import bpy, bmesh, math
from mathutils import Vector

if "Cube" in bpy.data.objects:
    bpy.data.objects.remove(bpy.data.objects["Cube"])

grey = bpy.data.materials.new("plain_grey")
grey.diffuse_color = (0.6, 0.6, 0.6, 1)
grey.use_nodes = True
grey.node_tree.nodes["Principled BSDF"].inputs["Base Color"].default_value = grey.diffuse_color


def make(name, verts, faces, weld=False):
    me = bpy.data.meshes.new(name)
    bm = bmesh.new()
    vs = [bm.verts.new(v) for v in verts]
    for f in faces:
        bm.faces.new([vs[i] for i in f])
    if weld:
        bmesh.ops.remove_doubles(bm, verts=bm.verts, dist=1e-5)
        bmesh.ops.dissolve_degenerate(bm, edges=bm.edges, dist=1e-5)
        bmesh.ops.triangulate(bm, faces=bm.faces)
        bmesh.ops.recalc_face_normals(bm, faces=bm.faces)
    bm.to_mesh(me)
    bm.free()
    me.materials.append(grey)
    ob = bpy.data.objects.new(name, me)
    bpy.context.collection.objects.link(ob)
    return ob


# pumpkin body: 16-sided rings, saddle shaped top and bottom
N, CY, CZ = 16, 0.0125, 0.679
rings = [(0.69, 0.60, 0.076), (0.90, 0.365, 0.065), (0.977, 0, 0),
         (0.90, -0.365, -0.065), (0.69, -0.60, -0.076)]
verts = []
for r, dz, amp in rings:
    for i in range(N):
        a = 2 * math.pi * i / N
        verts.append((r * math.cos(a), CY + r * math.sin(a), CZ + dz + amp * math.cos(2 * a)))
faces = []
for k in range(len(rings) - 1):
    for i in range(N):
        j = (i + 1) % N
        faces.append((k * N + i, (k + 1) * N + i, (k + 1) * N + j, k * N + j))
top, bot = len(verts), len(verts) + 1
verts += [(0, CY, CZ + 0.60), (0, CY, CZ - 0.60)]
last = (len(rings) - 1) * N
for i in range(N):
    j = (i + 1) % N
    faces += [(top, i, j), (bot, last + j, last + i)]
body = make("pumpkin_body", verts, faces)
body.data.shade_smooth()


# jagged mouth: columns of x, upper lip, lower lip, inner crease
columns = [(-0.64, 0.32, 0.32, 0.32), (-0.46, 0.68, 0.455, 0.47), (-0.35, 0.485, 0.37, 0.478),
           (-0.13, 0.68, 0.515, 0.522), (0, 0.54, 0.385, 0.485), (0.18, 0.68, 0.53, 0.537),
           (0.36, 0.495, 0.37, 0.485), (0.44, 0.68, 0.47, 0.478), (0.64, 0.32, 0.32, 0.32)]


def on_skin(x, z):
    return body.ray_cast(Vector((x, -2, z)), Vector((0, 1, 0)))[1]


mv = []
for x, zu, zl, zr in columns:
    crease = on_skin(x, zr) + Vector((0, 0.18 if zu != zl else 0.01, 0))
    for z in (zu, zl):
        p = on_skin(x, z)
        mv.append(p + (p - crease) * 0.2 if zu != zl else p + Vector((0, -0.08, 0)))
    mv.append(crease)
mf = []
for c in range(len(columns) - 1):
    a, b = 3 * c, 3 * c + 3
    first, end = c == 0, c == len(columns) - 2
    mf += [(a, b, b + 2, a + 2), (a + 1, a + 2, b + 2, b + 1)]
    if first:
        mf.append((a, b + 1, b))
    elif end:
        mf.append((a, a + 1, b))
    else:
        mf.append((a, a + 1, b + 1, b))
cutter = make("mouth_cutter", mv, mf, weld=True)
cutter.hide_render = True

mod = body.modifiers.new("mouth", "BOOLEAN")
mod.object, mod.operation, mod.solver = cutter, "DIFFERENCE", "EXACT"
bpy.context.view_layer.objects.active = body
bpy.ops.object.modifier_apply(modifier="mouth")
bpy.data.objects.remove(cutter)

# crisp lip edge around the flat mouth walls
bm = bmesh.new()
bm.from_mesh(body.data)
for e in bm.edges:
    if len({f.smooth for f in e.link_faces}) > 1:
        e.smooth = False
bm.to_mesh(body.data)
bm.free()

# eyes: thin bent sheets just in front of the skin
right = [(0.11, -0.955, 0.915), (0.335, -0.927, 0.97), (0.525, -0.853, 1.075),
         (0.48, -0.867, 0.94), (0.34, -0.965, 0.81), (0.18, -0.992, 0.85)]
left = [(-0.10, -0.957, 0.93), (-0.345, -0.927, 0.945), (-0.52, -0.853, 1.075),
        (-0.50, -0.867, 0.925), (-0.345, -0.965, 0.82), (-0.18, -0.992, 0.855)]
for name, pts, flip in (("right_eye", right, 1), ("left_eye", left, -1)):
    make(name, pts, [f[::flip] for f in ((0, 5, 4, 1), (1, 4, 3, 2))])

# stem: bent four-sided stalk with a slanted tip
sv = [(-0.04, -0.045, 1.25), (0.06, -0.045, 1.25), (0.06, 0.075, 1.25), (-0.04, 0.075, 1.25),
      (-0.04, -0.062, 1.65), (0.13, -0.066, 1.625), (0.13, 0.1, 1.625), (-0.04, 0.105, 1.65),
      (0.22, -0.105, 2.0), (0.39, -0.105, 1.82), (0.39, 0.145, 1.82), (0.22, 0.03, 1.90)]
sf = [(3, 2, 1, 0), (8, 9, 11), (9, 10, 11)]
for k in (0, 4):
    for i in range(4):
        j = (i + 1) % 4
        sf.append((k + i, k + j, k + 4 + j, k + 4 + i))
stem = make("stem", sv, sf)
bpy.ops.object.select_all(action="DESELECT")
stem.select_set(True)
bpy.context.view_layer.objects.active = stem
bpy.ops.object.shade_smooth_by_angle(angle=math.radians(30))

++++++++

| About this exercise |
Set the lines down exactly, from the first line of the records to the line where "N, CY, CZ = 16, 0.0125, 0.679" appears, with both ends kept.

| Exercise output |
import bpy, bmesh, math
from mathutils import Vector

if "Cube" in bpy.data.objects:
    bpy.data.objects.remove(bpy.data.objects["Cube"])

grey = bpy.data.materials.new("plain_grey")
grey.diffuse_color = (0.6, 0.6, 0.6, 1)
grey.use_nodes = True
grey.node_tree.nodes["Principled BSDF"].inputs["Base Color"].default_value = grey.diffuse_color


def make(name, verts, faces, weld=False):
    me = bpy.data.meshes.new(name)
    bm = bmesh.new()
    vs = [bm.verts.new(v) for v in verts]
    for f in faces:
        bm.faces.new([vs[i] for i in f])
    if weld:
        bmesh.ops.remove_doubles(bm, verts=bm.verts, dist=1e-5)
        bmesh.ops.dissolve_degenerate(bm, edges=bm.edges, dist=1e-5)
        bmesh.ops.triangulate(bm, faces=bm.faces)
        bmesh.ops.recalc_face_normals(bm, faces=bm.faces)
    bm.to_mesh(me)
    bm.free()
    me.materials.append(grey)
    ob = bpy.data.objects.new(name, me)
    bpy.context.collection.objects.link(ob)
    return ob


# pumpkin body: 16-sided rings, saddle shaped top and bottom
N, CY, CZ = 16, 0.0125, 0.679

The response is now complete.